Elqui Valley in north-central Chile

Image via Wikipedia

An earthquake in Chile today. Just yesterday my sister had told me that an old high school friend’s daughter had moved there. The friend had been down visiting her daughter and, I thought, was back home.  When I read about the earthquake, I asked my sister about the daughter. Her reply:  Mother AND daughter are there. No word from them, but we think they’re okay.

I was struck by my reaction to this, but first some more background. I, like my sister, went to high school with the mother. I had seen the daughter, many years ago, as a little girl. She was now living in Chile with her partner. So, here’s the thing.
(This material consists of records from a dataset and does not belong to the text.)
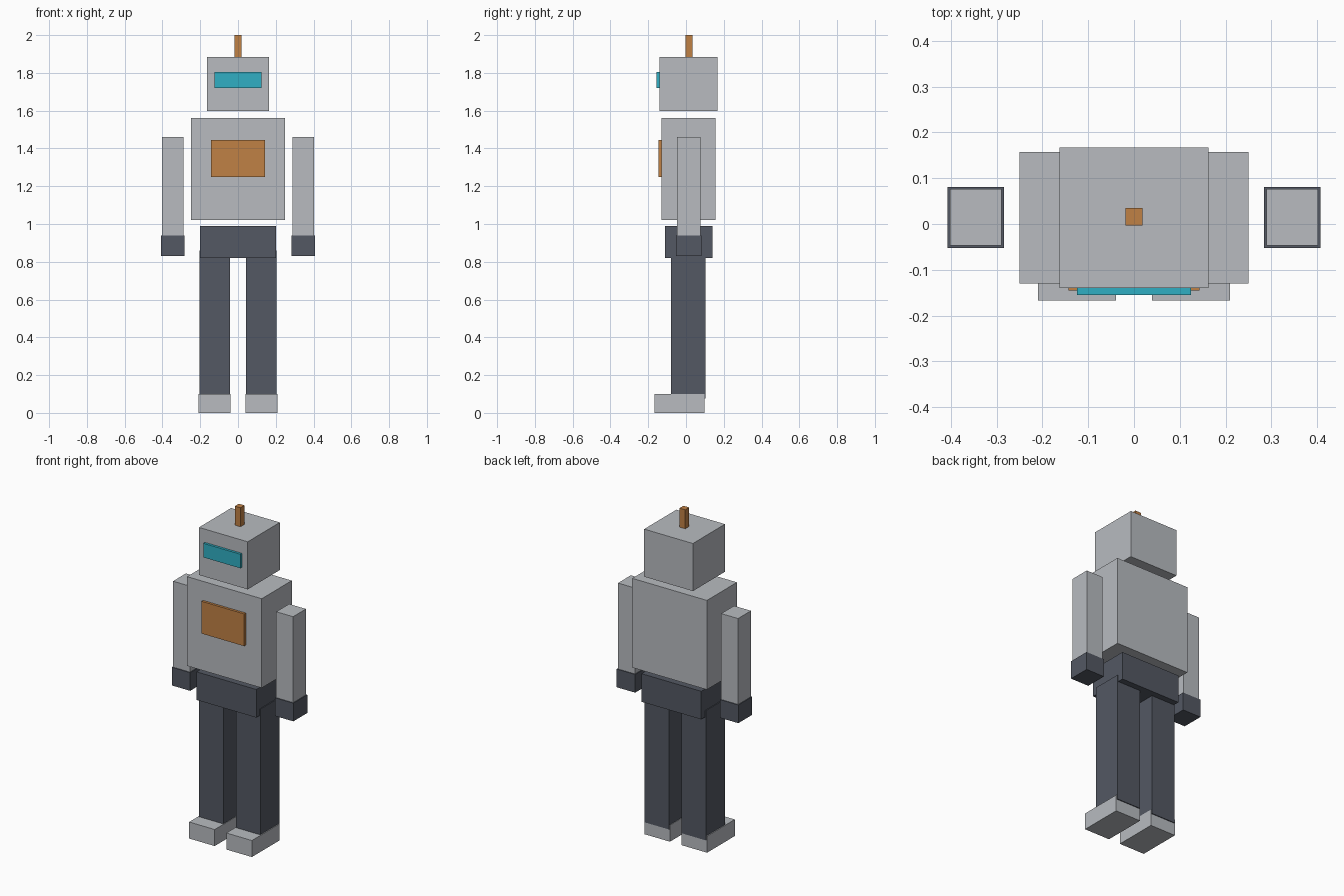
import bpy
from mathutils import Vector

default = bpy.data.objects.get("Cube")
if default:
    bpy.data.objects.remove(default, do_unlink=True)


def material(name, rgb):
    m = bpy.data.materials.new(name)
    m.use_nodes = True
    color = (*rgb, 1.0)
    m.diffuse_color = color
    m.node_tree.nodes["Principled BSDF"].inputs["Base Color"].default_value = color
    return m


grey = material("light grey metal", (0.48, 0.50, 0.53))
dark = material("dark slate", (0.087, 0.098, 0.125))
orange = material("copper orange", (0.53, 0.22, 0.06))
teal = material("visor teal", (0.03, 0.43, 0.55))


def box(name, mat, x, y, z):
    """Axis-aligned box from its (min, max) range on each axis."""
    ranges = (x, y, z)
    bpy.ops.mesh.primitive_cube_add(size=1)
    ob = bpy.context.object
    ob.name = ob.data.name = name
    for v in ob.data.vertices:
        v.co = Vector([r[0] if c < 0 else r[1] for c, r in zip(v.co, ranges)])
    ob.data.materials.append(mat)
    return ob


def pair(name, mat, x, y, z):
    """The same box on the left (+x) and the right (-x)."""
    box("left_" + name, mat, x, y, z)
    box("right_" + name, mat, (-x[1], -x[0]), y, z)


def centred(half):
    return (-half, half)


# Head with visor and antenna
box("head", grey, centred(0.163), (-0.14, 0.167), (1.597, 1.885))
box("visor", teal, centred(0.124), (-0.155, -0.13), (1.72, 1.805))
box("antenna", orange, centred(0.019), (-0.003, 0.035), (1.88, 2.0))

# Torso with chest panel, and hips
box("torso", grey, centred(0.25), (-0.13, 0.157), (1.02, 1.56))
box("chest_panel", orange, centred(0.143), (-0.145, -0.12), (1.25, 1.445))
box("hips", dark, centred(0.2), (-0.111, 0.14), (0.82, 0.99))

# Arms and hands
pair("arm", grey, (0.289, 0.402), (-0.047, 0.076), (0.93, 1.46))
pair("hand", dark, (0.284, 0.407), (-0.052, 0.081), (0.83, 0.94))

# Legs and feet
pair("leg", dark, (0.042, 0.205), (-0.08, 0.103), (0.075, 0.86))
pair("foot", grey, (0.039, 0.21), (-0.167, 0.098), (0.0, 0.1))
I was vaguely concerned when I heard about people dying in Chile. I was slightly more concerned when I realized my sister’s friend’s daughter might be close to the quake; but when I realized that our high school friend was down there, I felt a physical sensation go through my body. It felt like fear for this woman, whom I haven’t seen in years, but I knew her.

I guess this is all pretty predictable, but it struck me, and I paid attention to it. I’ve always been critical of people who were more concerned with people who lived closer to them – fellow countrymen, for example, as opposed to foreigners. I’ve always, and still do, think that all people, regardless of where they live, deserve the same amount of happiness and prosperity. Yet, there is no denying that the closer the person is to us – the more real they, and their pain, joy, whatever, are to us.

No big revelation; just noticing. My thoughts and prayers go out to  Chile, as well as the Pacific islands bracing for, and being swept by, the tsunamis.